More on Virginia Clay McClure

 

Virginia Clay McClure, a native of Mt. Sterling, graduated in 1912 with an AB degree and received her master’s degree in 1928 from UK. After receiving her AB, she taught for a year at Middlesboro, Kentucky, another year at Paducah, Kentucky, and seven years in Cynthiana, Kentucky. After this, she returned to Lexington, where she taught for nine and a half years in the Fayette County schools. At this point, she took two and a half years off of work to complete her doctorate.

 

The first woman to receive a Ph.D. from UK, McClure said that her department chairman did not “want a woman to get a doctor’s degree.” In spite of those words, McClure received her doctoral degree in American history in 1934.

 

Her dissertation was “The Settlement of the Kentucky Appalachian Region,” about which “nothing had been done before.” McClure did significant original research for the dissertation and made several trips to Eastern Kentucky with Katherine Pettit, who had taught in settlement schools, including Pine Mountain School, which she helped to establish. 

 

McClure planned to teach at the college level but after finishing her dissertation in the midst of the depression, colleges were laying off faculty rather than hiring them. She then joined the Fayette County School system, then Lexington City Schools, and taught United States history and government at Henry Clay High School from 1934-1959. A position that she found quite rewarding.

 

The UK alumna and educator was very active in the community. McClure was a member of Central Christian Church and Kappa Delta Pi Honorary, Kentucky and National Retired Teachers associations, Salvation Army Auxiliary, Cardinal Hill Hospital Auxiliary and numerous historical societies.
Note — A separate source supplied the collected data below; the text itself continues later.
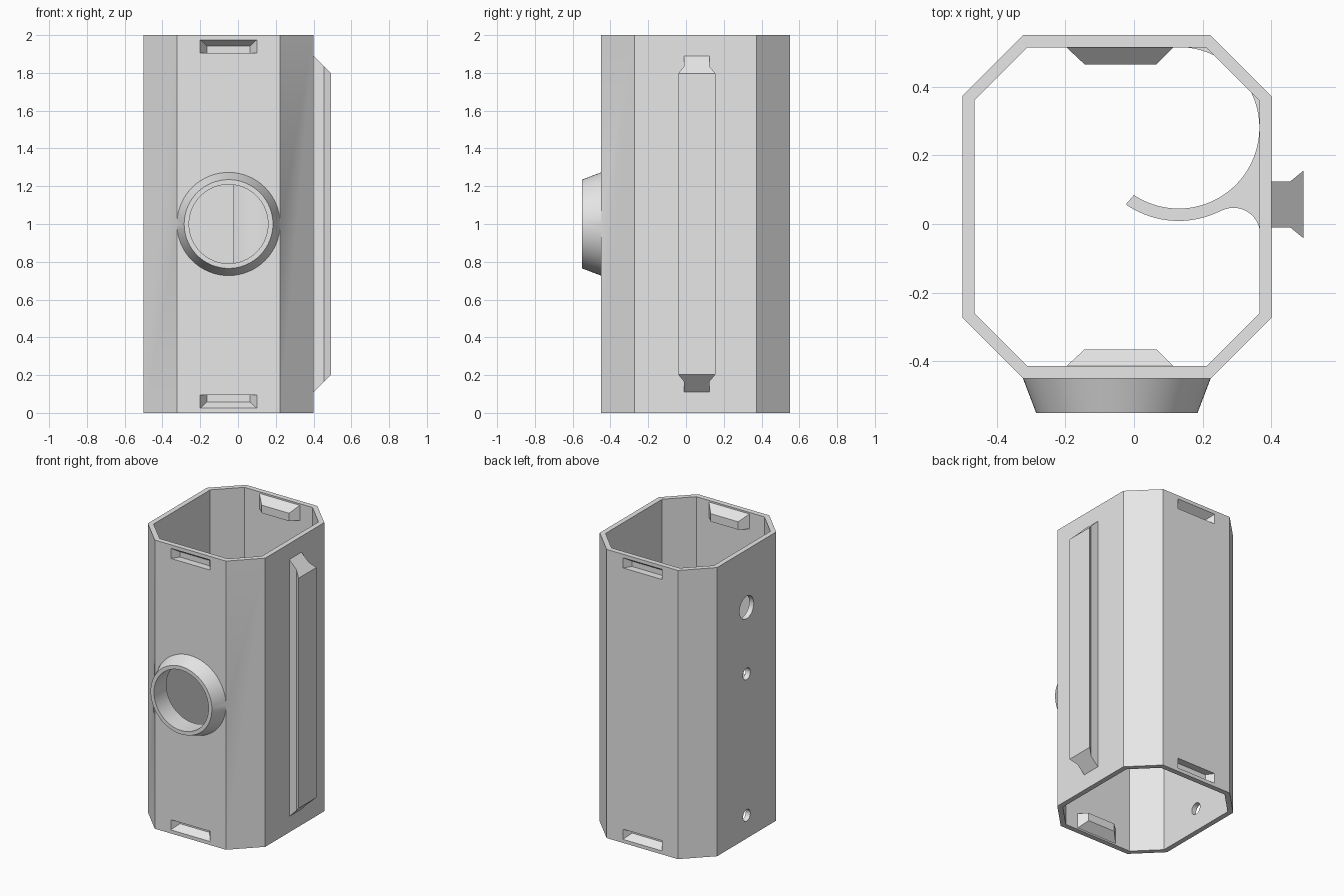
import bpy, bmesh, math
from mathutils import Vector

if "Cube" in bpy.data.objects:
    bpy.data.objects.remove(bpy.data.objects["Cube"], do_unlink=True)

grey = bpy.data.materials.new("light grey")
grey.use_nodes = True
grey.diffuse_color = (0.8, 0.8, 0.8, 1)
grey.node_tree.nodes["Principled BSDF"].inputs["Base Color"].default_value = (0.8, 0.8, 0.8, 1)

CX, CY = -0.05, 0.05   # tube axis
HEIGHT = 2.0


def loft(name, ring_a, ring_b):
    """Closed solid between two matching rings of points."""
    bm = bmesh.new()
    a = [bm.verts.new(p) for p in ring_a]
    b = [bm.verts.new(p) for p in ring_b]
    bm.faces.new(a)
    bm.faces.new(b[::-1])
    n = len(a)
    for i in range(n):
        j = (i + 1) % n
        bm.faces.new((a[i], b[i], b[j], a[j]))
    bmesh.ops.recalc_face_normals(bm, faces=bm.faces)
    mesh = bpy.data.meshes.new(name)
    bm.to_mesh(mesh)
    bm.free()
    mesh.materials.append(grey)
    ob = bpy.data.objects.new(name, mesh)
    bpy.context.collection.objects.link(ob)
    return ob


def prism(name, outline, z0, z1):
    return loft(name, [(x, y, z0) for x, y in outline], [(x, y, z1) for x, y in outline])


def octagon(hx, hy, c):
    quarter = [(hx, hy - c), (hx - c, hy)]
    pts = quarter + [(-x, y) for x, y in quarter[::-1]]
    pts += [(-x, -y) for x, y in quarter] + [(x, -y) for x, y in quarter[::-1]]
    return [(CX + x, CY + y) for x, y in pts]


def arc(cx, cy, r, start, end, n):
    angles = [math.radians(start + (end - start) * i / n) for i in range(n + 1)]
    return [(cx + r * math.cos(t), cy + r * math.sin(t)) for t in angles]


def circle(r, n=64):
    return arc(0, 0, r, 0, 360, n)[:-1]


def combine(target, tool, operation):
    mod = target.modifiers.new("bool", "BOOLEAN")
    mod.operation, mod.solver, mod.object = operation, "EXACT", tool
    bpy.ops.object.select_all(action="DESELECT")
    bpy.context.view_layer.objects.active = target
    target.select_set(True)
    bpy.ops.object.modifier_apply(modifier=mod.name)
    bpy.data.objects.remove(tool, do_unlink=True)


def smooth(ob):
    bpy.ops.object.select_all(action="DESELECT")
    bpy.context.view_layer.objects.active = ob
    ob.select_set(True)
    bpy.ops.object.shade_smooth_by_angle(angle=math.radians(25))


# Open octagonal tube
body = prism("tube_body", octagon(0.45, 0.5, 0.177), 0, HEIGHT)
combine(body, prism("core", octagon(0.415, 0.464, 0.154), -0.1, HEIGHT + 0.1), "DIFFERENCE")

# Slot pockets near both ends of the front and back walls, with bumps inside


def slot_ring(side, flip, depth, x0, x1, z0, z1):
    y = CY + side * (0.5 - depth)
    pts = [(x0, z0), (x1, z0), (x1, z1), (x0, z1)]
    return [(x, y, HEIGHT - z if flip else z) for x, z in pts]


for side in (-1, 1):
    for flip in (False, True):
        bump = loft("bump", slot_ring(side, flip, 0.03, -0.203, 0.12, 1.885, 1.995),
                    slot_ring(side, flip, 0.085, -0.144, 0.066, 1.885, 1.94))
        combine(body, bump, "UNION")
        pocket = loft("pocket", slot_ring(side, flip, -0.01, -0.207, 0.107, 1.905, 1.982),
                      slot_ring(side, flip, 0.05, -0.165, 0.063, 1.905, 1.942))
        combine(body, pocket, "DIFFERENCE")

# Tapered ring on the front, bored through the wall


def front_disc(r, y):
    return [(CX + u, y, 1 + v) for u, v in circle(r)]


combine(body, loft("collar", front_disc(0.277, -0.44), front_disc(0.235, -0.55)), "UNION")
combine(body, loft("bore", front_disc(0.209, -0.6), front_disc(0.209, -0.38)), "DIFFERENCE")

# Round holes through the right wall
for z, r in ((1.6, 0.078), (1.14, 0.04), (0.16, 0.04)):
    rings = [[(x, CY + u, z + v) for u, v in circle(r, 40)] for x in (-0.55, -0.42)]
    combine(body, loft("hole", *rings), "DIFFERENCE")
smooth(body)

# Dovetail rail on the left wall, with ends cut at an angle
half = [(0.39, 0.067), (0.455, 0.067), (0.493, 0.098)]
section = [(x, 0.057 - w) for x, w in half] + [(x, 0.057 + w) for x, w in half[::-1]]
ends = [[(x, y, 1 + s * (1.29 - x)) for x, y in section] for s in (-1, 1)]
loft("dovetail_rail", *ends)

# Curved inner clip with a fillet where it meets the wall
outline = arc(0.13, 0.28, 0.235, 90, -123.7, 56)
outline += arc(0.13, 0.28, 0.271, 235.4, 297.3, 18)
outline += arc(0.29, -0.03, 0.077, 117.3, 0, 20)
outline += [(0.38, -0.03), (0.38, 0.37), (0.22, 0.53), (0.13, 0.53)]
smooth(prism("inner_clip", outline, 0.3, 1.7))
She was also a charter member of the Lexington Rose Society, twice serving as president, and was a member of the American Rose Society.

 

McClure passed away in 1980 at 91 years of age.

 

The Virginia Clay McClure papers are housed at the Special Collections Research Center and include a diary/scrapbook, a photograph album and other assorted photographs related to McClure's time as an undergraduate at State University, Lexington, Kentucky from 1910-1912. The scrapbook includes clippings, small artifacts, programs and invitations, but the bulk of the material is McClure's many personal writings. The photograph album and loose photographs also document this time period and include photographs of her UK classmates (many of whom are identified and also mentioned in her scrapbook); class trips and events (such as Arbor Day); and women playing basketball among other casual snapshots.

 

This story on UK's history is presented by UK Special Collections Research Center. UK Special Collections is home to UK Libraries' collection of rare books, Kentuckiana, the Archives, the Louie B. Nunn Center for Oral History, the King Library Press, the Wendell H. Ford Public Policy Research Center, the Bert T. Combs Appalachian collection and the digital library, ExploreUK. The mission of the center is to locate and preserve materials documenting the social, cultural, economic and political history of the Commonwealth of Kentucky.

 

Diary transcriptions completed by senior Taylor Adams, Special Collections Learning Lab intern and history major from Ashland, Kentucky.

 

 

UK is the University for Kentucky. At UK, we are educating more students, treating more patients with complex illnesses and conducting more research and service than at any time in our 150-year history. To read more about the UK story and how you can support continued investment in your university and the Commonwealth, go to: uky.edu/uk4ky. #uk4ky #seeblue

 

 

MEDIA CONTACT: Whitney Hale, 859-257-8716; whitney.hale@uky.edu

Pages